The system also contains features designed to detect, and react, if drivers are falling asleep at the wheel - facial recognition technology detects signs of drowsiness such as increased blinking of eyes - or if drivers are otherwise distracted - technology monitors operational behaviour of the car, such as veering out of lane.

Nissan said the technology is part of a project aimed at halving the number of fatalities and serious injuries in Nissan cars by 2015 compared to 1995 levels.

© 2007 ENN

Internet Security Threat Report 2014

More from The Register

next story
Download alert: Nearly ALL top 100 Android, iOS paid apps hacked
Attack of the Clones? Yeah, but much, much scarier – report
NSA SOURCE CODE LEAK: Information slurp tools to appear online
Now you can run your own intelligence agency
Whistling Google: PLEASE! Brussels can only hurt Europe, not us
And Commish is VERY pro-Google. Why should we worry?
Microsoft: Your Linux Docker containers are now OURS to command
New tool lets admins wrangle Linux apps from Windows
First in line to order a Nexus 6? AT&T has a BRICK for you
Black Screen of Death plagues early Google-mobe batch
Microsoft adds video offering to Office 365. Oh NOES, you'll need Adobe Flash
Lovely presentations... but not on your Flash-hating mobe
prev story

Whitepapers

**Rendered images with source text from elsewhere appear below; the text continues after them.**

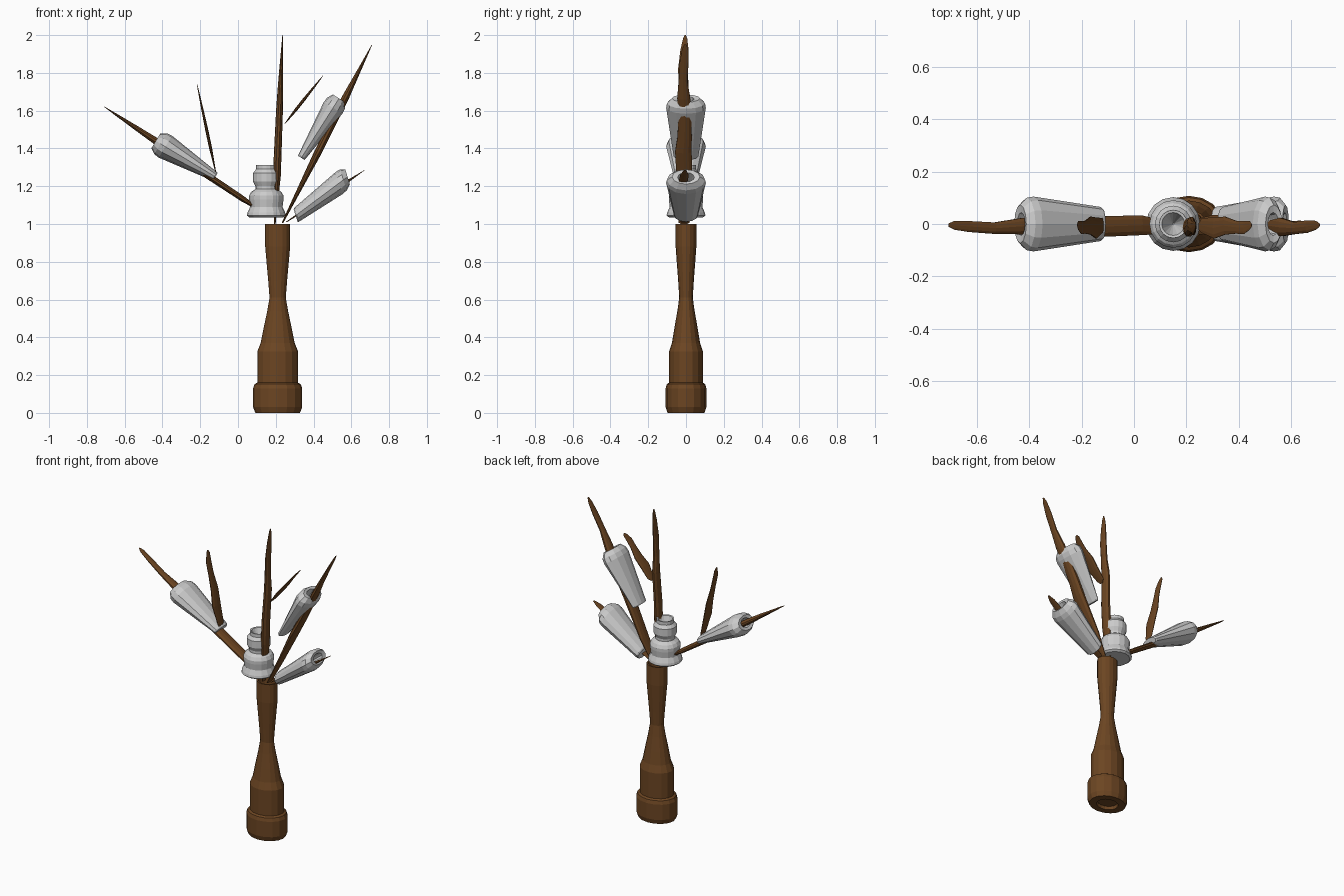
import bpy, bmesh, math
from mathutils import Vector

brown = bpy.data.materials.new("brown")
brown.diffuse_color = (0.15, 0.06, 0.016, 1)
Y = Vector((0, 1, 0))


def loft(name, rings, sides, mat=None):
    """Skin elliptical rings given as (centre, half axis u, half axis v)."""
    bm = bmesh.new()
    loops = []
    for c, u, v in rings:
        loops.append([bm.verts.new(c + u * math.cos(a) + v * math.sin(a))
                      for a in (2 * math.pi * i / sides for i in range(sides))])
    for a, b in zip(loops, loops[1:]):
        for i in range(sides):
            j = (i + 1) % sides
            bm.faces.new((a[i], a[j], b[j], b[i]))
    bm.faces.new(loops[0][::-1])
    bm.faces.new(loops[-1])
    bmesh.ops.remove_doubles(bm, verts=bm.verts, dist=0.0002)
    bmesh.ops.recalc_face_normals(bm, faces=bm.faces)
    me = bpy.data.meshes.new(name)
    bm.to_mesh(me)
    bm.free()
    ob = bpy.data.objects.new(name, me)
    bpy.context.collection.objects.link(ob)
    if mat:
        me.materials.append(mat)
    return ob


def turned(name, x, profile, ysquash, sides, mat=None):
    """Upright turned shape from (radius, z) points."""
    loft(name, [(Vector((x, 0, z)), Vector((r, 0, 0)), Y * r * ysquash)
                for r, z in profile], sides, mat)


def bud(name, start, end, r0, r1, lean=0.0):
    """Tapered hollow bud, flatter in the front view than across y."""
    p, q = Vector((start[0], 0, start[1])), Vector((end[0], 0, end[1]))
    d = (q - p).normalized()
    n = Vector((d.z, 0, -d.x)) + d * lean
    y0, y1 = 0.065, 0.105
    spec = [(0.0, r0 * 0.9, y0 * 0.9), (0.02, r0, y0),
            (0.84, r1, y1), (0.92, r1 * 0.95, y1 * 0.96), (1.0, r1 * 0.66, y1 * 0.7),
            (0.99, r1 * 0.42, y1 * 0.42), (0.7, r1 * 0.3, y1 * 0.3)]
    loft(name, [(p.lerp(q, t), n * a, Y * b) for t, a, b in spec], 12)


def blade(name, start, end, spec):
    """Flat twig: spec rows are (position, half thickness, half width in y)."""
    p, q = Vector((start[0], -0.01, start[1])), Vector((end[0], -0.01, end[1]))
    d = (q - p).normalized()
    n = Vector((d.z, 0, -d.x))
    rings = []
    for t, a, b in spec:
        sway = 0.006 * math.sin(t * 14)
        rings.append((p.lerp(q, t) + Y * sway, n * a, Y * b))
    loft(name, rings, 10, brown)


# Vase with foot recess and shallow mouth
turned("vase", 0.21,
       [(0.065, 0.02), (0.07, 0.0), (0.118, 0.0), (0.13, 0.03), (0.13, 0.13),
        (0.122, 0.152), (0.108, 0.16), (0.108, 0.325), (0.09, 0.37), (0.074, 0.45),
        (0.055, 0.54), (0.043, 0.61), (0.05, 0.7), (0.059, 0.8), (0.066, 0.88),
        (0.066, 1.0), (0.056, 1.0), (0.054, 0.94)], 0.83, 16, brown)

# Upright stepped blossom
turned("upright_blossom", 0.15,
       [(0.09, 1.035), (0.103, 1.045), (0.1, 1.06), (0.086, 1.09), (0.091, 1.13),
        (0.091, 1.15), (0.08, 1.17), (0.058, 1.185), (0.058, 1.2), (0.07, 1.225),
        (0.07, 1.27), (0.054, 1.29), (0.054, 1.312), (0.044, 1.31), (0.003, 1.2)],
       1.0, 16)

# Tapered side buds
bud("left_bud", (-0.12, 1.25), (-0.435, 1.44), 0.026, 0.068)
bud("upper_right_bud", (0.335, 1.35), (0.535, 1.665), 0.022, 0.058)
bud("lower_right_bud", (0.305, 1.045), (0.58, 1.25), 0.037, 0.058, -0.35)

# Long branches running through the buds
blade("left_branch", (0.09, 1.09), (-0.71, 1.622),
      [(0, 0.008, 0.03), (0.08, 0.015, 0.04), (0.4, 0.018, 0.042), (0.55, 0.018, 0.036),
       (0.66, 0.018, 0.032), (0.78, 0.013, 0.023), (0.9, 0.007, 0.022),
       (0.97, 0.003, 0.018), (1, 0.001, 0.006)])
blade("right_branch", (0.235, 1.005), (0.71, 1.95),
      [(0, 0.004, 0.03), (0.15, 0.01, 0.042), (0.4, 0.02, 0.046), (0.48, 0.02, 0.04),
       (0.6, 0.019, 0.036), (0.7, 0.019, 0.036), (0.8, 0.013, 0.024),
       (0.9, 0.007, 0.025), (0.97, 0.003, 0.018), (1, 0.001, 0.006)])
blade("centre_branch", (0.195, 1.0), (0.236, 2.0),
      [(0, 0.004, 0.02), (0.1, 0.01, 0.03), (0.25, 0.021, 0.036), (0.4, 0.02, 0.036),
       (0.6, 0.018, 0.034), (0.7, 0.015, 0.026), (0.82, 0.01, 0.028),
       (0.92, 0.005, 0.023), (0.98, 0.002, 0.012), (1, 0.001, 0.004)])
blade("lower_right_branch", (0.255, 1.01), (0.67, 1.285),
      [(0, 0.002, 0.02), (0.2, 0.006, 0.03), (0.5, 0.012, 0.03), (0.75, 0.008, 0.027),
       (0.92, 0.003, 0.022), (1, 0.001, 0.006)])

# Loose slim leaves
leaf = [(0, 0.001, 0.012), (0.06, 0.003, 0.03), (0.3, 0.008, 0.042), (0.5, 0.008, 0.036),
        (0.7, 0.006, 0.026), (0.85, 0.004, 0.026), (0.96, 0.002, 0.018), (1, 0.001, 0.006)]
blade("left_leaf", (-0.115, 1.26), (-0.217, 1.74), leaf)
blade("right_leaf", (0.247, 1.53), (0.45, 1.785), leaf)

Driving business with continuous operational intelligence
Introducing an innovative approach offered by ExtraHop for producing continuous operational intelligence.
The total economic impact of Druva inSync
Examining the ROI enterprises may realize by implementing inSync, as they look to improve backup and recovery of endpoint data in a cost-effective manner.
Forging a new future with identity relationship management
Learn about ForgeRock's next generation IRM platform and how it is designed to empower CEOS's and enterprises to engage with consumers.
High Performance for All
While HPC is not new, it has traditionally been seen as a specialist area – is it now geared up to meet more mainstream requirements?
Simplify SSL certificate management across the enterprise
Simple steps to take control of SSL across the enterprise, and recommendations for a management platform for full visibility and single-point of control for these Certificates.